The reason for this is GM’s commitment to launching 30 new electric vehicles globally by 2025, announced by CEO Mary Barra during a Barclay’s conference in November of 2020. The work required to make this possible, plus the planned $27 billion investment, made it effectively impossible to continue with the vehicle set strategy as planned.
At the heart of the electric vehicle commitment is the new GM BEV3 platform. This architecture features a “skateboard-type” design, with the batteries contained within the vehicle’s wheelbase. It is so modular that it can be used for just about any conceivable future GM unibody EV, while larger electric trucks and SUVs – those we typically considered to be body-on-frame – will ride on the GM BT1 platform.
Even a company as large and profitable as General Motors would struggle to deliver on its broad electric vehicle plans at the same time as completing the massive undertaking involved that would have been VSS. In fact, GM Authority would go so far as to speculate that the last-ever traditional GM platform for ICE vehicles already exists today.
In support of this, consider the case of the upcoming 2023 Chevy Colorado and 2023 GMC Canyon midsize pickup trucks. Years ago, these were slated to ride on an all-new architecture known internally as GMT-32XX, which would also serve as the basis of a new GMC model rivaling the Jeep Wrangler and new Ford Bronco. But now, the next-generation Colorado and Canyon will in fact use an evolution of the current GMT 31XX platform, while the Wrangler and Bronco fighter was cancelled. The same appears to be taking place for the future Cadillac XT5, which will be overhauled on the existing C1 platform.
Since this has already happened twice, it will likely continue to take place on other projects and vehicles.
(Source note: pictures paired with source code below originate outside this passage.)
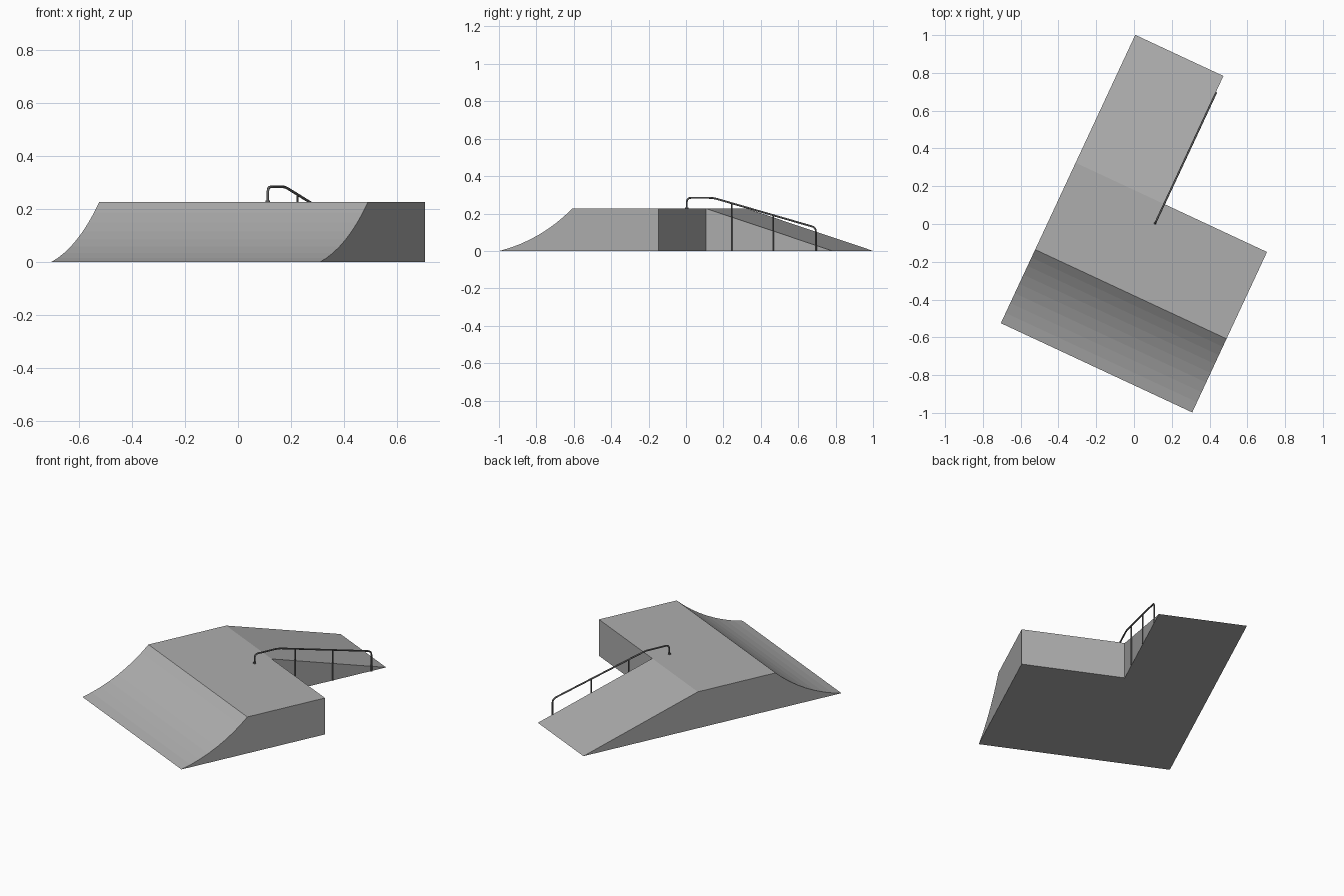
import bpy, bmesh, math
from mathutils import Matrix, Vector

cube = bpy.data.objects.get("Cube")
if cube:
    bpy.data.objects.remove(cube)

# Main dimensions, in a frame whose x runs along the width and y along the length
HEIGHT = 0.227
WIDTH, RAMP_WIDTH = 1.118, 0.515
CURVE_END, DECK_END, LENGTH = 0.43, 0.937, 1.684
PLACE = Matrix.Translation((-0.705, -0.525, 0)) @ Matrix.Rotation(math.radians(-25), 4, "Z")


def material(name, value):
    mat = bpy.data.materials.new(name)
    mat.use_nodes = True
    colour = (value, value, value, 1)
    mat.diffuse_color = colour
    mat.node_tree.nodes["Principled BSDF"].inputs["Base Color"].default_value = colour
    return mat


concrete = material("grey concrete", 0.42)
steel = material("dark steel", 0.12)


def curve_profile(sweep=math.radians(30), steps=8):
    """Concave arc from the ground up to the deck edge."""
    chord = math.hypot(CURVE_END, HEIGHT)
    start = math.atan2(HEIGHT, CURVE_END) - sweep / 2
    radius = chord / (2 * math.sin(sweep / 2))
    angles = [start + sweep * i / steps for i in range(steps + 1)]
    return [(radius * (math.sin(a) - math.sin(start)),
             radius * (math.cos(start) - math.cos(a))) for a in angles]


def build_ramp_body():
    """One closed solid: curved face, deck and straight ramp."""
    bm = bmesh.new()
    cols = (0, RAMP_WIDTH, WIDTH)
    section = curve_profile() + [(DECK_END, HEIGHT)]
    rows = [[bm.verts.new((x, y, z)) for x in cols] for y, z in section]
    # Curved face and deck
    for a, b in zip(rows, rows[1:]):
        for i in range(2):
            bm.faces.new((a[i], a[i + 1], b[i + 1], b[i]))
    base = [bm.verts.new((x, DECK_END, 0)) for x in cols]
    toe = [bm.verts.new((x, LENGTH, 0)) for x in cols[:2]]
    top = rows[-1]
    # Straight ramp and its sides
    bm.faces.new((top[0], top[1], toe[1], toe[0]))
    bm.faces.new((top[1], base[1], toe[1]))
    bm.faces.new((top[0], toe[0], base[0]))
    # Back wall, outer sides and underside
    bm.faces.new((top[1], top[2], base[2], base[1]))
    for i in (0, 2):
        bm.faces.new([r[i] for r in rows] + [base[i]])
    bm.faces.new(rows[0] + base[::-1])
    bm.faces.new((base[0], base[1], toe[1], toe[0]))
    bmesh.ops.recalc_face_normals(bm, faces=bm.faces)
    mesh = bpy.data.meshes.new("skate_ramp")
    bm.to_mesh(mesh)
    bm.free()
    mesh.materials.append(concrete)
    obj = bpy.data.objects.new("skate_ramp", mesh)
    obj.matrix_world = PLACE
    bpy.context.collection.objects.link(obj)


def fillet(points, radius=0.025, steps=5):
    """Round the inner corners of a path."""
    pts = [Vector(p) for p in points]
    path = [pts[0]]
    for a, b, c in zip(pts, pts[1:], pts[2:]):
        p = b + (a - b).normalized() * radius
        q = b + (c - b).normalized() * radius
        for i in range(steps + 1):
            t = i / steps
            path.append(p.lerp(b, t).lerp(b.lerp(q, t), t))
    return path + [pts[-1]]


def tube(name, path, radius):
    curve = bpy.data.curves.new(name, "CURVE")
    curve.dimensions = "3D"
    curve.bevel_depth = radius
    curve.bevel_resolution = 2
    curve.use_fill_caps = True
    spline = curve.splines.new("POLY")
    spline.points.add(len(path) - 1)
    for point, co in zip(spline.points, path):
        point.co = (*co, 1)
    curve.materials.append(steel)
    obj = bpy.data.objects.new(name, curve)
    obj.matrix_world = PLACE
    bpy.context.collection.objects.link(obj)


build_ramp_body()

# Handrail along the inner edge of the straight ramp
RAIL_X = RAMP_WIDTH + 0.002
START, BEND, END = 0.825, 0.98, 1.587
RAIL_TOP, SLOPE = 0.284, 0.262


def rail_height(y):
    return RAIL_TOP - SLOPE * max(0, y - BEND)


tube("handrail", fillet([(RAIL_X, START, HEIGHT),
                         (RAIL_X, START, RAIL_TOP),
                         (RAIL_X, BEND, RAIL_TOP),
                         (RAIL_X, END, rail_height(END)),
                         (RAIL_X, END, 0)]), 0.005)

# Middle posts
for i, y in enumerate((1.09, 1.335)):
    tube(f"rail_post_{i + 1}", [(RAIL_X, y, 0), (RAIL_X, y, rail_height(y))], 0.004)

# Foot plate on the deck
tube("rail_foot", [(RAIL_X, START, HEIGHT), (RAIL_X, START, HEIGHT + 0.005)], 0.009)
In fact, all future GM ICE vehicles are likely to be based on platforms in existence today – a perhaps unexpected, and certainly surprisingly early, result of GM’s electric revolution.